Home from Florida dodging ice storms and snow storms. When I left the Keys, it was in the 80s. Flowers were blooming, pelicans were diving, boats were bobbing with their masts decorated with Christmas lights. The temperatures dropped as we passed from state to state. The first morning I woke up in Indiana, the thermometer read minus 1 degree. Now the snowflakes are falling, falling.
I always enjoyed winter until I took a job that required a lot of traveling, then I watched the weather anxiously to see if I would have to navigate treacherously icy roads to Rochester. This part of Indiana is as fickle as a Kardashian. Kokomo-bound, from Wabash to Swayzee, can be bright and clear but cross the invisible weather line and you’re driving into a blizzard. Some highways are more prone to blowing and drifting than others. Even after the snow is long over, giant snowblowers appear to be trying to push all the snow from the fields onto Ind. 15 and Ind. 13.
It is always surprising to discover the difference among counties and cities when it comes to snow removal. Some, like my own, are Johnny on the Spot. I hear the scrape and clunk of the plows going past the house in the middle of the night.
Other places appear to have a much more nonchalant attitude. They tend to trust to God, weather and traffic to do the job — eventually. Even their main drags are tamped down sheets of ice. When I worked in the mayor’s office, our spoiled citizens complained mightily if they thought their little two-house dead-end street didn’t get cleared quickly enough. Do other areas have their residents trained to be more accepting?
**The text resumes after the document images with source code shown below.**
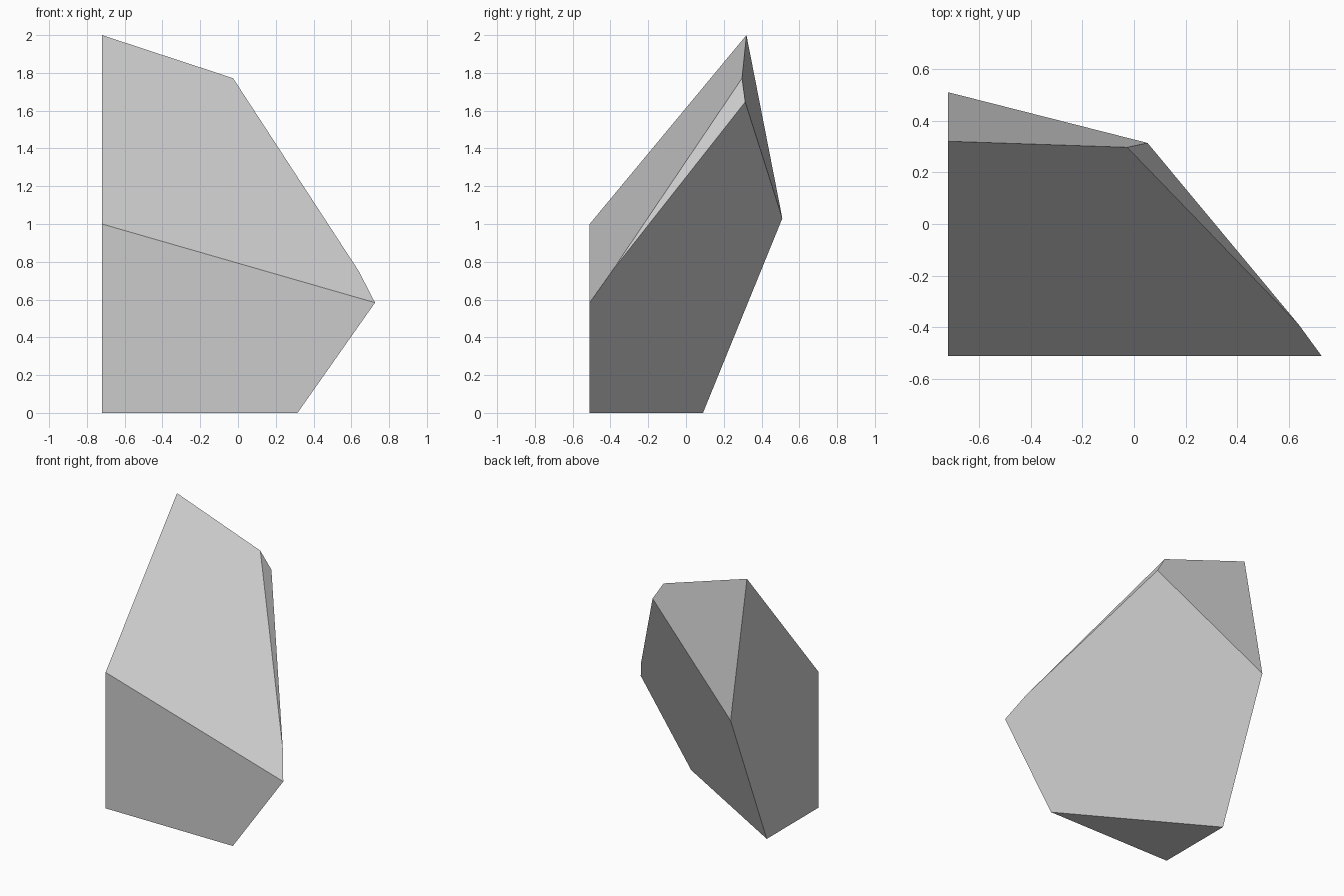
import bpy, bmesh
from mathutils import Vector, Matrix

if "Cube" in bpy.data.objects:
    bpy.data.objects.remove(bpy.data.objects["Cube"])

INSIDE = Vector((-0.3, -0.1, 0.7))


def cut(bm, a, b, c):
    """Slice flat along the plane through three points and cap the opening."""
    a, b, c = Vector(a), Vector(b), Vector(c)
    n = (b - a).cross(c - a).normalized()
    if n.dot(INSIDE - a) > 0:
        n.negate()
    geom = bm.verts[:] + bm.edges[:] + bm.faces[:]
    bmesh.ops.bisect_plane(bm, geom=geom, plane_co=a, plane_no=n,
                           dist=1e-5, clear_outer=True)
    rim = [e for e in bm.edges if e.is_boundary]
    bmesh.ops.contextual_create(bm, geom=rim)


# Raw block: left, front and base faces are already final
bm = bmesh.new()
bmesh.ops.create_cube(bm, size=1, matrix=Matrix.Translation((0.28, 0.24, 1.25))
                      @ Matrix.Diagonal((2.0, 1.5, 2.5, 1)))

# Corner points shared by the facets
peak, shoulder, notch = (-0.72, 0.32, 2), (-0.025, 0.297, 1.77), (0.05, 0.313, 1.65)
left_back, right_tip, chip_tip = (-0.72, 0.51, 1.03), (0.72, -0.51, 0.585), (0.62, -0.37, 0.78)
front_left = (-0.72, -0.51, 1)

cut(bm, front_left, right_tip, peak)                  # sloping top
cut(bm, (0.315, -0.51, 0), (-0.72, 0.09, 0), left_back)  # large undercut side
cut(bm, peak, left_back, notch)                       # back facet
cut(bm, shoulder, notch, chip_tip)                    # narrow edge chip

bmesh.ops.recalc_face_normals(bm, faces=bm.faces[:])
mesh = bpy.data.meshes.new("rock_shard")
bm.to_mesh(mesh)
bm.free()
rock = bpy.data.objects.new("rock_shard", mesh)
bpy.context.collection.objects.link(rock)
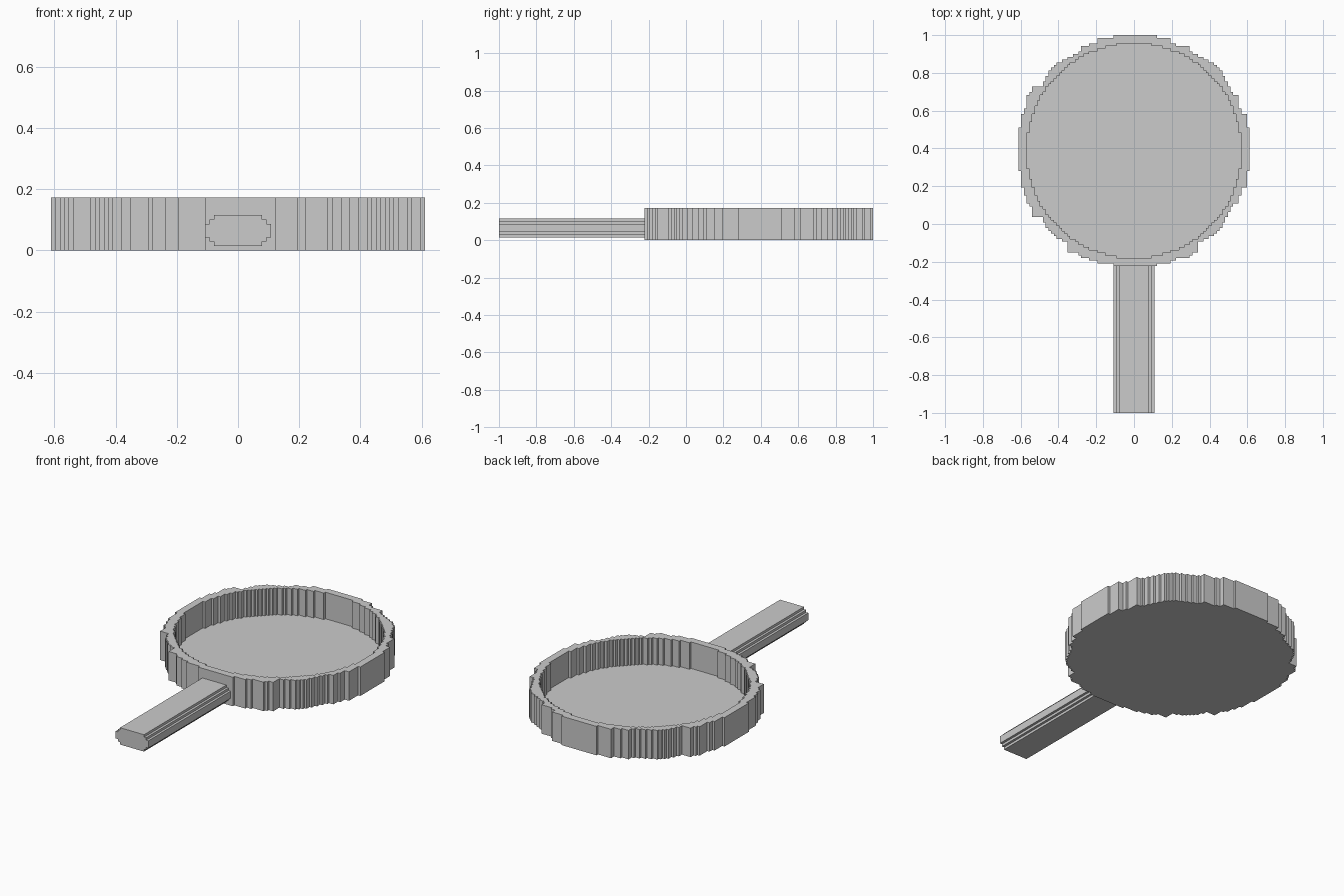
import bpy, bmesh
from math import sqrt

cube = bpy.data.objects.get("Cube")
if cube:
    bpy.data.objects.remove(cube)

U = 2 / 139          # size of one grid cell
CENTRE_Y = 1 - 42.5 * U
HEIGHT, FLOOR = 12, 1

grey = bpy.data.materials.new("plain grey")
grey.use_nodes = True
colour = (0.6, 0.6, 0.6, 1)
grey.diffuse_color = colour
grey.node_tree.nodes["Principled BSDF"].inputs["Base Color"].default_value = colour


def stairs(xs, ys):
    """Stepped quarter outline, from the y axis round to the x axis."""
    pts = []
    for k, (x, y) in enumerate(zip(xs, ys)):
        pts.append((x, y))
        if k + 1 < len(xs):
            pts.append((x, ys[k + 1]))
    return pts


def ring(ur, lr, ll, ul):
    """Join four quarters clockwise into one closed outline."""
    return (ur + [(x, -y) for x, y in reversed(lr)]
            + [(-x, -y) for x, y in ll] + [(-x, y) for x, y in reversed(ul)])


def loop(bm, pts, z):
    verts = [bm.verts.new((x * U, CENTRE_Y + y * U, z * U)) for x, y in pts]
    edges = [bm.edges.new((v, verts[i - 1])) for i, v in enumerate(verts)]
    return verts, edges


def wall(bm, low, high):
    for i in range(len(low)):
        bm.faces.new((low[i - 1], low[i], high[i], high[i - 1]))


def finish(bm, name):
    bmesh.ops.recalc_face_normals(bm, faces=bm.faces[:])
    mesh = bpy.data.meshes.new(name)
    bm.to_mesh(mesh)
    bm.free()
    mesh.materials.append(grey)
    bpy.context.collection.objects.link(bpy.data.objects.new(name, mesh))


# Step positions on the two kinds of quarter edge, in cells
a = [7, 13, 16, 19, 20, 24, 26] + list(range(28, 34)) + list(range(37, 43))
b = [8, 13, 15, 20, 21, 23, 25, 27] + list(range(29, 37)) + [38, 39, 41, 42]
a = [v + 0.5 for v in a]
b = [v + 0.5 for v in b]
a_mixed = sorted(a + [22.5])
mixed = stairs(b, a_mixed[::-1])
outer = ring(stairs(b, b[::-1]), mixed, stairs(a, a[::-1]),
             [(y, x) for x, y in reversed(mixed)])

# Inner outline is a regular stepped circle
columns = {}
for i in range(40):
    columns[int(sqrt(39.5 ** 2 - i * i)) + 0.5] = i + 0.5
quarter = stairs(list(columns.values()), list(columns.keys()))
inner = ring(quarter, quarter, quarter, quarter)

# Round pan: base, outer wall, rim, inner wall and floor
bm = bmesh.new()
out_low, base_edges = loop(bm, outer, 0)
out_high, rim_out = loop(bm, outer, HEIGHT)
in_low, floor_edges = loop(bm, inner, FLOOR)
in_high, rim_in = loop(bm, inner, HEIGHT)
for edges in (base_edges, floor_edges, rim_out + rim_in):
    bmesh.ops.triangle_fill(bm, edges=edges, use_beauty=True)
wall(bm, out_low, out_high)
wall(bm, in_low, in_high)
finish(bm, "round_pan")

# Straight handle with stepped corners
corner = stairs([5.5, 6.5, 7.5], [3.5, 2.5, 1.5])
profile = ring(corner, corner, corner, corner)
bm = bmesh.new()
ends = []
for y in (-1, CENTRE_Y - 42.5 * U):
    ends.append([bm.verts.new((x * U, y, (z + 4.5) * U)) for x, z in profile])
    bm.faces.new(ends[-1])
wall(bm, *ends)
finish(bm, "handle")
In 2011, I retired and I began to like winter again because I didn’t have to go anywhere. I could look out the window to see the snow swirling around the street lights, covering the earth with a blanket of white. If the Weatherbug on the computer said it was zero outside, it didn’t matter. Even if I did have to go out in it to run to the store, the house was cozy and welcoming when I got back.
On the television news, I listen to the reports and watch the videos of backed-up highways and jackknifed semi-trucks and vehicles in ditches and toast my own fortunate circumstances with a cup of hot coffee. It’s not that you gloat over the hardships of others so much as acknowledge your gratitude not to be part of them.
I can hardly remember Florida and the warm temperatures and blooming bougainvillea and screaming seagulls of a few days ago. Instead of gleaming turquoise, the sea that laps around the Indiana winter house is white.
My man who shovels appears like clockwork. I don’t know much about him. He’s a sad man, a very hard worker. I assume he is an addict of some kind. He disappears sometimes and again, I make assumptions that he is in jail. I overpay him as I always do. Sometimes, I let him shovel even though I could easily get out of the drive because I know he needs the money. I have given him food and socks and coat once. My son disapproves. He thinks I’m too trusting.
“Don’t let him in the house. Keep your gun handy. Keep your doors locked.”
I’m not totally naive but, on the other hand, I refuse to live my life as if everyone is out to get me.
“What if it was you, John?” I ask. “How would I want someone to treat you?”
He thinks it could never be him but I know it could be any of us if fate deals us the wrong cards.
Vicki Williams is a columnist for the Pharos-Tribune. She can be reached through the newspaper at email@example.com.